Kati Suominen, of the German Marshall Fund of the United States, used the term “economic cold war” as one possible outcome of the philosophical divergence and trade and debt imbalances among the world’s major players. I wonder if it’s already gone beyond that. Are we in an undeclared trade war?

When I put this question to Mark Vitner, senior economist at Wells Fargo, he said, “I think we already have one of sorts.”

Consider: Mexico has imposed 20 percent tariffs on American apples to retaliate against the United States for failing to allow Mexican truckers to deliver throughout this country, as was promised by the North American Free Trade Agreement. This is costing Washington apple growers an estimated $44 million this year.

It’s permissible under the rules — the idea being that the dispute will be resolved without either nation retreating into more destructive protectionism. Yet it shows this state’s vulnerability as a major exporter.

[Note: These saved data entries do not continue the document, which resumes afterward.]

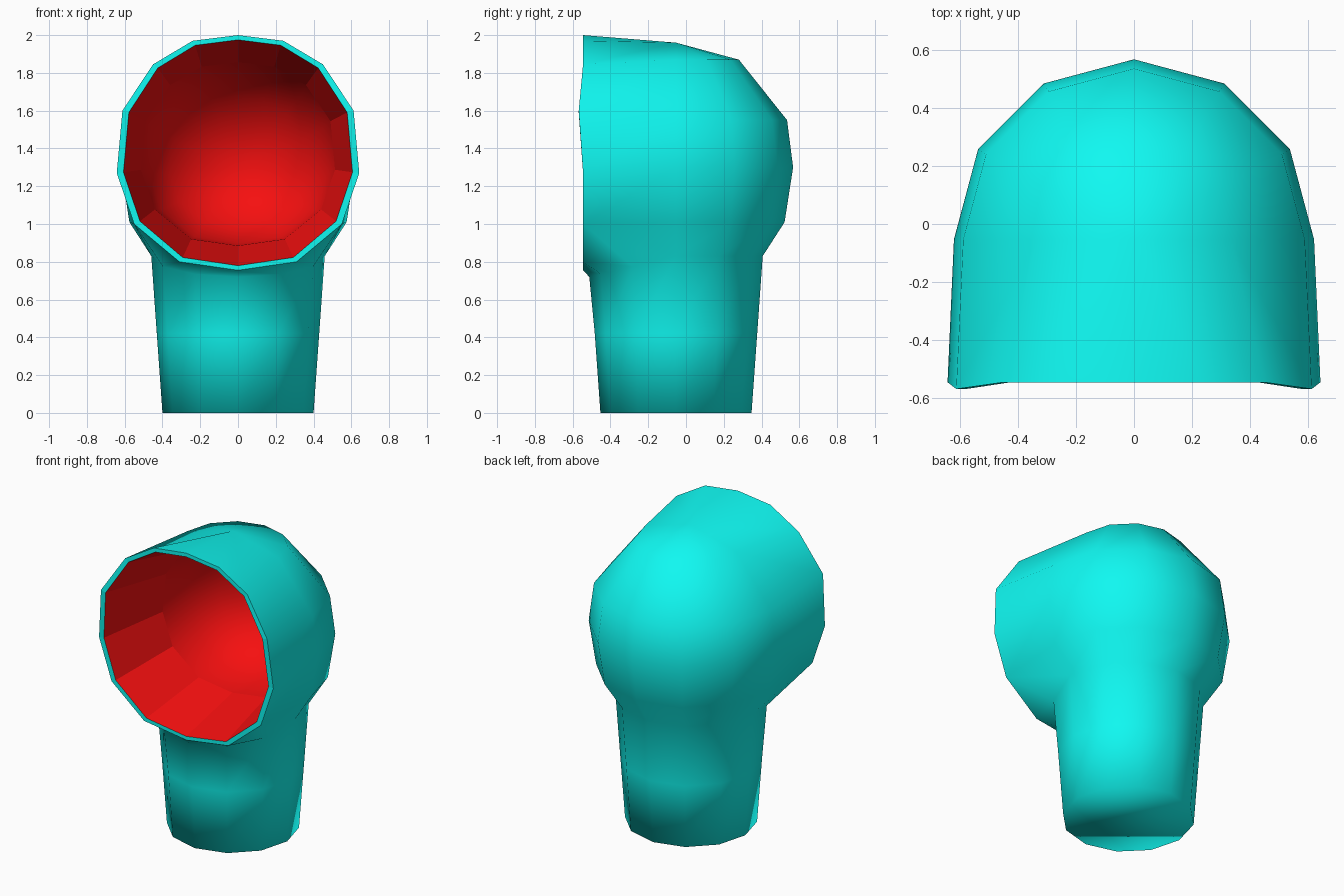
import bpy, bmesh
from math import sin, cos, pi

if "Cube" in bpy.data.objects:
    bpy.data.objects.remove(bpy.data.objects["Cube"])

CY = -0.053          # y of the vertical axis of pipe and hood
bm = bmesh.new()


def face(verts, mat=0, smooth=True):
    f = bm.faces.new(verts)
    f.material_index = mat
    f.smooth = smooth


def bridge(a, b, mat=0, smooth=True, closed=True):
    n = len(a)
    for i in range(n if closed else n - 1):
        j = (i + 1) % n
        face((a[i], a[j], b[j], b[i]), mat, smooth)


def ring(r, z, count=12, front_drop=0.0):
    """Twelve-sided ring round the vertical axis; count=7 gives the back half."""
    out = []
    for k in range(count):
        a = k * pi / 6
        out.append(bm.verts.new((r * cos(a), CY + r * sin(a), z - front_drop * max(0, -sin(a)))))
    return out


def material(name, col):
    m = bpy.data.materials.new(name)
    m.diffuse_color = col
    m.use_nodes = True
    m.node_tree.nodes["Principled BSDF"].inputs["Base Color"].default_value = m.diffuse_color
    return m


# Pipe: three rings and a closed base
base, mid, neck = ring(0.4, 0), ring(0.43, 0.42), ring(0.459, 0.83, front_drop=0.11)
face(base)
bridge(base, mid)
bridge(mid, neck)

# Back of the hood: half rings rising to an apex
levels = [neck[:7]] + [ring(r, z, 7) for r, z in ((0.575, 1.01), (0.62, 1.3), (0.588, 1.55), (0.333, 1.87))]
for lo, hi in zip(levels, levels[1:]):
    bridge(lo, hi, closed=False)
apex = bm.verts.new((0, CY, 1.96))
for k in range(6):
    face((levels[-1][k], levels[-1][k + 1], apex))

# Mouth outline, half from top to bottom, mirrored to fourteen points
half = [(0, -0.545, 2.0), (0.24, -0.545, 1.97), (0.45, -0.545, 1.845), (0.612, -0.568, 1.6),
        (0.642, -0.545, 1.27), (0.55, -0.545, 1.0), (0.31, -0.545, 0.8), (0, -0.545, 0.755)]
outline = half + [(-x, y, z) for x, y, z in half[6:0:-1]]
mouth = [bm.verts.new(p) for p in outline]

# Front of the hood: joins each side of the back half and the neck to the mouth
for side, front in ((0, (11, 10, 9)), (6, (7, 8, 9))):
    m = mouth[:8] if side == 0 else [mouth[(14 - i) % 14] for i in range(8)]
    n0, s1, s2, s3, s4 = [lv[side] for lv in levels]
    f1, f2, f3 = [neck[i] for i in front]
    face((apex, m[0], m[1]))
    bridge([apex, s4, s3, s2, s1], m[1:6], closed=False)
    face((s1, m[5], n0))
    face((n0, m[5], f1))
    face((f1, m[5], m[6], f2))
    face((f2, m[6], m[7], f3))


def inset(sx, sz, y, zc=1.37):
    return [bm.verts.new((x * sx, py if y is None else y, zc + (z - 1.37) * sz)) for x, py, z in outline]


# Rim and flat-sided throat
lip = inset(0.944, 0.96, None)
throat = inset(0.80, 0.78, -0.06, 1.365)
bridge(mouth, lip, 0, False)
bridge(lip, throat, 1, False)

# Rounded bowl lining behind the throat
prev = throat
for a in (pi / 8, pi / 4, 3 * pi / 8):
    cur = inset(0.80 * cos(a), 0.78 * cos(a), -0.06 + 0.55 * sin(a), 1.365 - 0.06 * sin(a))
    bridge(prev, cur, 1)
    prev = cur
pole = bm.verts.new((0, 0.49, 1.305))
for i in range(14):
    face((prev[i], prev[(i + 1) % 14], pole), 1)

bmesh.ops.recalc_face_normals(bm, faces=bm.faces)
mesh = bpy.data.meshes.new("ventilator_cowl")
bm.to_mesh(mesh)
bm.free()
mesh.materials.append(material("cyan_paint", (0.005, 0.94, 0.88, 1)))
mesh.materials.append(material("red_lining", (0.92, 0.005, 0.005, 1)))
cowl = bpy.data.objects.new("ventilator_cowl", mesh)
bpy.context.collection.objects.link(cowl)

What Vitner and others I spoke with are more concerned about are: currency manipulation, trade and debt imbalances, the decoupling of a recovering Asia from struggling America and Europe, and, especially, China, which is to become the world’s second-largest economy this year.

Into a world dominated by America’s liberal, free-market economic philosophy comes Beijing with something very different. State capitalism. Neo-mercantilism. Protectionism.

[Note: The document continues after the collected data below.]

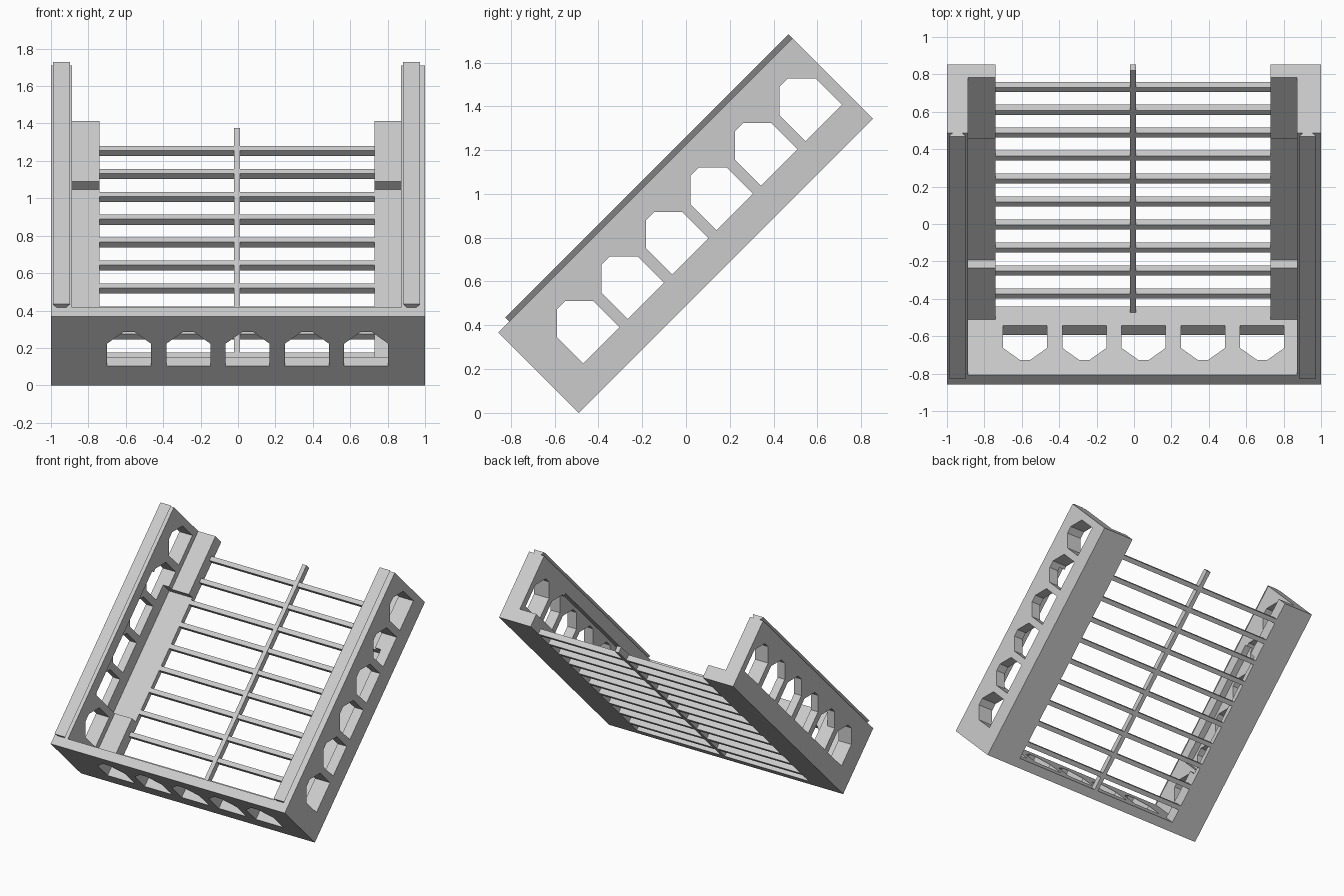
import bpy
import bmesh
from math import pi
from mathutils import Matrix, Vector

cube = bpy.data.objects.get("Cube")
if cube:
    bpy.data.objects.remove(cube, do_unlink=True)

grey = bpy.data.materials.new("light_grey")
grey.use_nodes = True
GREY = (0.6, 0.6, 0.6, 1)
grey.diffuse_color = GREY
grey.node_tree.nodes["Principled BSDF"].inputs["Base Color"].default_value = GREY

# The tray is modelled flat (x across, y along, z up), then tilted
TILT = Matrix.Translation((0, -0.49, 0)) @ Matrix.Rotation(pi / 4, 4, "X")
LENGTH, HEIGHT, FRONT = 1.9, 0.52, 0.07


def prism(bm, profile, axis, start, end):
    """Extrude a 2D profile along one axis."""
    def place(p, t):
        co = list(p)
        co.insert(axis, t)
        return Vector(co)
    face = bm.faces.new([bm.verts.new(place(p, start)) for p in profile])
    top = bmesh.ops.extrude_face_region(bm, geom=[face])["geom"]
    verts = [g for g in top if isinstance(g, bmesh.types.BMVert)]
    move = place((0, 0), end - start)
    bmesh.ops.translate(bm, verts=verts, vec=move)


def box(bm, x, y, z):
    rect = [(x[0], y[0]), (x[1], y[0]), (x[1], y[1]), (x[0], y[1])]
    prism(bm, rect, 2, z[0], z[1])


def make(name, bm):
    bmesh.ops.recalc_face_normals(bm, faces=bm.faces)
    mesh = bpy.data.meshes.new(name)
    bm.to_mesh(mesh)
    bm.free()
    mesh.materials.append(grey)
    obj = bpy.data.objects.new(name, mesh)
    bpy.context.collection.objects.link(obj)
    obj.matrix_world = TILT
    return obj


def cut(obj, bm):
    """Subtract the cutter mesh and bake the result."""
    cutter = make("cutter", bm)
    cutter.hide_render = True
    mod = obj.modifiers.new("cut", "BOOLEAN")
    mod.operation, mod.solver, mod.object = "DIFFERENCE", "EXACT", cutter
    bpy.context.view_layer.update()
    graph = bpy.context.evaluated_depsgraph_get()
    baked = bpy.data.meshes.new_from_object(obj.evaluated_get(graph))
    obj.modifiers.clear()
    obj.data = baked
    bpy.data.objects.remove(cutter, do_unlink=True)


def vent(s):
    """Vent outline: square base with a chamfered top."""
    return [(s, 0.145), (s + 0.235, 0.145), (s + 0.235, 0.315),
            (s + 0.145, 0.405), (s + 0.09, 0.405), (s, 0.315)]


# Front wall with five vents
bm = bmesh.new()
box(bm, (-1, 1), (0, FRONT), (0, HEIGHT))
front_wall = make("front_wall", bm)
bm = bmesh.new()
for i in range(5):
    prism(bm, vent(-0.7 + 0.317 * i), 1, -0.1, 0.2)
cut(front_wall, bm)

# Side walls, ledges and dovetail rails
RECESS = (0.46, 1.44)
sides = (("right", -1, -0.888, -0.74, -0.944), ("left", 1, 0.872, 0.73, 0.928))
for side, outer, inner, lip, rail in sides:
    sign = 1 if outer > 0 else -1
    bm = bmesh.new()
    box(bm, (outer, inner), (FRONT, LENGTH), (0, HEIGHT))
    wall = make(side + "_wall", bm)

    bm = bmesh.new()
    box(bm, (inner - 0.1 * sign, inner + 0.05 * sign), RECESS, (0.04, 0.43))
    cut(wall, bm)
    bm = bmesh.new()
    for i in range(6):
        prism(bm, vent(0.173 + 0.2875 * i), 0, outer - 0.3 * sign, outer + 0.1 * sign)
    cut(wall, bm)

    # Ledge with a long shallow recess
    a, b = RECESS
    bm = bmesh.new()
    prism(bm, [(FRONT, 0), (LENGTH, 0), (LENGTH, 0.1), (b, 0.1), (b, 0.04),
               (a, 0.04), (a, 0.1), (FRONT, 0.1)], 0, inner, lip)
    make(side + "_ledge", bm)

    bm = bmesh.new()
    prism(bm, [(rail - 0.027, HEIGHT), (rail + 0.027, HEIGHT),
               (rail + 0.046, 0.545), (rail - 0.046, 0.545)], 1, FRONT, LENGTH)
    make(side + "_rail", bm)

# Floor slats
bm = bmesh.new()
for i in range(10):
    y = 0.19 + 0.1735 * i
    box(bm, (-0.74, 0.73), (y - 0.017, y + 0.017), (0, 0.042))
make("floor_slats", bm)

# Centre bar
bm = bmesh.new()
box(bm, (-0.022, 0.011), (FRONT, LENGTH), (0, 0.046))
make("centre_bar", bm)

Whatever you call it, China’s approach to growth and trade are very different. Combine it with America’s codependent debt-and-trade relationship with China, and the result has distorted the global economic system.

Keeping its currency, the renminbi, artificially low to aid in exports is only one area where China goes its own way. It provides large export subsidies, games its government procurement rules to favor domestic suppliers, uses its dominance of rare-earth minerals to threaten trading partners.

The list is long, but Beijing uses many gadgets in the protectionist toolbox.

The “problems can be traced to China’s pursuit of industrial policies that rely on excessive, trade-distorting government intervention intended to promote or protect China’s domestic industries,” according to the U.S. Trade Representatives report to Congress last year.

With real unemployment near 17 percent, regions such as the Midwest would consider the Chinese policy listed above as wise.

Americans are mad, and so-called free trade, as well as corporate offshoring of jobs for cheap labor, is a big target.

Countering it is risky. U.S. tariffs would put American sales at risk, including airplanes from Boeing, the nation’s largest exporter.

China is Washington state’s largest trading partner. American corporations with operations in China would oppose any retaliation, and citizens might not like paying more at Walmart if Washington, D.C., and Beijing started a tit-for-tat tariff escalation.

Short of that, unfair trading cases are notoriously difficult to bring or see through the World Trade Organization (WTO).

There’s the doomsday scenario, where tensions become so serious that Beijing dumps dollars and calls in American debt. Yet this nuclear option has a wide kill zone.

China needs a vibrant U.S. economy for its exports. And, as its pique at the G-20 indicates, it depends on a healthy dollar.

Even without this unlikely outcome, other developing nations are copying Chinese tactics. The global trading system is unraveling. And even if the WTO doesn’t implode, existing rules allow developing nations wide latitude on tariffs.

For example, Columbia, which lacks a free-trade agreement with the United States, applies a 20 percent tariff to American French fries. But it could go as high as 70 percent if Bogotá were to choose to retaliate against American trade moves.

The same latitude applies to Brazil, India and numerous others.

So Boeing isn’t the only Washington exporter that stands to lose in this risky new world order.

You may reach Jon Talton at